- _The problem_
Below are some records; output all of them exactly as they read.

··· Data for analysis

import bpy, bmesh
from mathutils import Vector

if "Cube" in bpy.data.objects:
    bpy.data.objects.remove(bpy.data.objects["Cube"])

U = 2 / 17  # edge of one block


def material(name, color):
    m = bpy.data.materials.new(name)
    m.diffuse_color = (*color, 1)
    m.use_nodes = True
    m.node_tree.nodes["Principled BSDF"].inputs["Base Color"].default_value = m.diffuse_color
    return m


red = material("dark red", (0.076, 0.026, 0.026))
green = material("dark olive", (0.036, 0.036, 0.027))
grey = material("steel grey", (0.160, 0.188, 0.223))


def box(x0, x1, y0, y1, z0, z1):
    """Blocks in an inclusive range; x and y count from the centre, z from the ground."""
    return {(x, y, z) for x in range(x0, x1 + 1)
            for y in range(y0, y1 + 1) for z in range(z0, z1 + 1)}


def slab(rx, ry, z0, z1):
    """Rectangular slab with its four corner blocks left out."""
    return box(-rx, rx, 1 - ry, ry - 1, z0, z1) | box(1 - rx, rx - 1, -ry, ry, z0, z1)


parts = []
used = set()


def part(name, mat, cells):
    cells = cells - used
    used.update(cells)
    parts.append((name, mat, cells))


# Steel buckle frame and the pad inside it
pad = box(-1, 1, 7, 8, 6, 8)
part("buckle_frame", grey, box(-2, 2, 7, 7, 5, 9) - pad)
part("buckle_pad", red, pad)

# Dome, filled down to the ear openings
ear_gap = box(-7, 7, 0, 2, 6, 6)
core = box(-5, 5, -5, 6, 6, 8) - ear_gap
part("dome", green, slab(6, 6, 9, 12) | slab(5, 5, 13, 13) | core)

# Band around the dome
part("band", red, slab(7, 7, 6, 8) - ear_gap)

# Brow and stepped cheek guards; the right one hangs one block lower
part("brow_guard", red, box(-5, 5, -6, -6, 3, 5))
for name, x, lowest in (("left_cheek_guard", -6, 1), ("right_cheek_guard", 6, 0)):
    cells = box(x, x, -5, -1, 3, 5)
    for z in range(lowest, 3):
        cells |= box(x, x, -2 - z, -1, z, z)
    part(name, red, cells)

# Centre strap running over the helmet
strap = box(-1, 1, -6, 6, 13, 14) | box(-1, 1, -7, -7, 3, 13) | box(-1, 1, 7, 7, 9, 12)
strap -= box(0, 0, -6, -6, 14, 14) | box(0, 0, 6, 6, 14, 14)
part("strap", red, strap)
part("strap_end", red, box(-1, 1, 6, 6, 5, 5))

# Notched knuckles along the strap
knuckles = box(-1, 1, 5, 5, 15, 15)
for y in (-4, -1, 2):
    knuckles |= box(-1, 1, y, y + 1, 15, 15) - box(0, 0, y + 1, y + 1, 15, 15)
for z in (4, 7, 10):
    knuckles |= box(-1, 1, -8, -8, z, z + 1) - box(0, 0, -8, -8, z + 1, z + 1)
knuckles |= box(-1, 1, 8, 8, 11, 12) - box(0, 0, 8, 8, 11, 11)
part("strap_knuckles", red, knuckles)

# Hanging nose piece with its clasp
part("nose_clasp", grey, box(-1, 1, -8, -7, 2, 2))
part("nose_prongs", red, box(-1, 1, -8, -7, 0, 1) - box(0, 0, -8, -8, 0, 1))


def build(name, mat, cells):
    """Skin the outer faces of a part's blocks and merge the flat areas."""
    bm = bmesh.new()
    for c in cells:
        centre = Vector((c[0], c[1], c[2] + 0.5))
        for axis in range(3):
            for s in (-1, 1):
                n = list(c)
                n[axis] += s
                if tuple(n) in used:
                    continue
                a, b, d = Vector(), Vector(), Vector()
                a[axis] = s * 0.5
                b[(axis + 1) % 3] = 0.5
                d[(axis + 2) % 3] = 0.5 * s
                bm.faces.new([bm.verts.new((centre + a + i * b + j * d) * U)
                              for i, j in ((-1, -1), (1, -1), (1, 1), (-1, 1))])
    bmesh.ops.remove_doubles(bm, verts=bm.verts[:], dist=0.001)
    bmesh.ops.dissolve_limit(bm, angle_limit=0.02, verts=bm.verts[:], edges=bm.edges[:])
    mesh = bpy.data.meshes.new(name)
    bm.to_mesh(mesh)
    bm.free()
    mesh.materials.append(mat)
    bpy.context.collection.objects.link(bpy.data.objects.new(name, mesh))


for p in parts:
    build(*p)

······

- _Exercise output_
import bpy, bmesh
from mathutils import Vector

if "Cube" in bpy.data.objects:
    bpy.data.objects.remove(bpy.data.objects["Cube"])

U = 2 / 17  # edge of one block


def material(name, color):
    m = bpy.data.materials.new(name)
    m.diffuse_color = (*color, 1)
    m.use_nodes = True
    m.node_tree.nodes["Principled BSDF"].inputs["Base Color"].default_value = m.diffuse_color
    return m


red = material("dark red", (0.076, 0.026, 0.026))
green = material("dark olive", (0.036, 0.036, 0.027))
grey = material("steel grey", (0.160, 0.188, 0.223))


def box(x0, x1, y0, y1, z0, z1):
    """Blocks in an inclusive range; x and y count from the centre, z from the ground."""
    return {(x, y, z) for x in range(x0, x1 + 1)
            for y in range(y0, y1 + 1) for z in range(z0, z1 + 1)}


def slab(rx, ry, z0, z1):
    """Rectangular slab with its four corner blocks left out."""
    return box(-rx, rx, 1 - ry, ry - 1, z0, z1) | box(1 - rx, rx - 1, -ry, ry, z0, z1)


parts = []
used = set()


def part(name, mat, cells):
    cells = cells - used
    used.update(cells)
    parts.append((name, mat, cells))


# Steel buckle frame and the pad inside it
pad = box(-1, 1, 7, 8, 6, 8)
part("buckle_frame", grey, box(-2, 2, 7, 7, 5, 9) - pad)
part("buckle_pad", red, pad)

# Dome, filled down to the ear openings
ear_gap = box(-7, 7, 0, 2, 6, 6)
core = box(-5, 5, -5, 6, 6, 8) - ear_gap
part("dome", green, slab(6, 6, 9, 12) | slab(5, 5, 13, 13) | core)

# Band around the dome
part("band", red, slab(7, 7, 6, 8) - ear_gap)

# Brow and stepped cheek guards; the right one hangs one block lower
part("brow_guard", red, box(-5, 5, -6, -6, 3, 5))
for name, x, lowest in (("left_cheek_guard", -6, 1), ("right_cheek_guard", 6, 0)):
    cells = box(x, x, -5, -1, 3, 5)
    for z in range(lowest, 3):
        cells |= box(x, x, -2 - z, -1, z, z)
    part(name, red, cells)

# Centre strap running over the helmet
strap = box(-1, 1, -6, 6, 13, 14) | box(-1, 1, -7, -7, 3, 13) | box(-1, 1, 7, 7, 9, 12)
strap -= box(0, 0, -6, -6, 14, 14) | box(0, 0, 6, 6, 14, 14)
part("strap", red, strap)
part("strap_end", red, box(-1, 1, 6, 6, 5, 5))

# Notched knuckles along the strap
knuckles = box(-1, 1, 5, 5, 15, 15)
for y in (-4, -1, 2):
    knuckles |= box(-1, 1, y, y + 1, 15, 15) - box(0, 0, y + 1, y + 1, 15, 15)
for z in (4, 7, 10):
    knuckles |= box(-1, 1, -8, -8, z, z + 1) - box(0, 0, -8, -8, z + 1, z + 1)
knuckles |= box(-1, 1, 8, 8, 11, 12) - box(0, 0, 8, 8, 11, 11)
part("strap_knuckles", red, knuckles)

# Hanging nose piece with its clasp
part("nose_clasp", grey, box(-1, 1, -8, -7, 2, 2))
part("nose_prongs", red, box(-1, 1, -8, -7, 0, 1) - box(0, 0, -8, -8, 0, 1))


def build(name, mat, cells):
    """Skin the outer faces of a part's blocks and merge the flat areas."""
    bm = bmesh.new()
    for c in cells:
        centre = Vector((c[0], c[1], c[2] + 0.5))
        for axis in range(3):
            for s in (-1, 1):
                n = list(c)
                n[axis] += s
                if tuple(n) in used:
                    continue
                a, b, d = Vector(), Vector(), Vector()
                a[axis] = s * 0.5
                b[(axis + 1) % 3] = 0.5
                d[(axis + 2) % 3] = 0.5 * s
                bm.faces.new([bm.verts.new((centre + a + i * b + j * d) * U)
                              for i, j in ((-1, -1), (1, -1), (1, 1), (-1, 1))])
    bmesh.ops.remove_doubles(bm, verts=bm.verts[:], dist=0.001)
    bmesh.ops.dissolve_limit(bm, angle_limit=0.02, verts=bm.verts[:], edges=bm.edges[:])
    mesh = bpy.data.meshes.new(name)
    bm.to_mesh(mesh)
    bm.free()
    mesh.materials.append(mat)
    bpy.context.collection.objects.link(bpy.data.objects.new(name, mesh))


for p in parts:
    build(*p)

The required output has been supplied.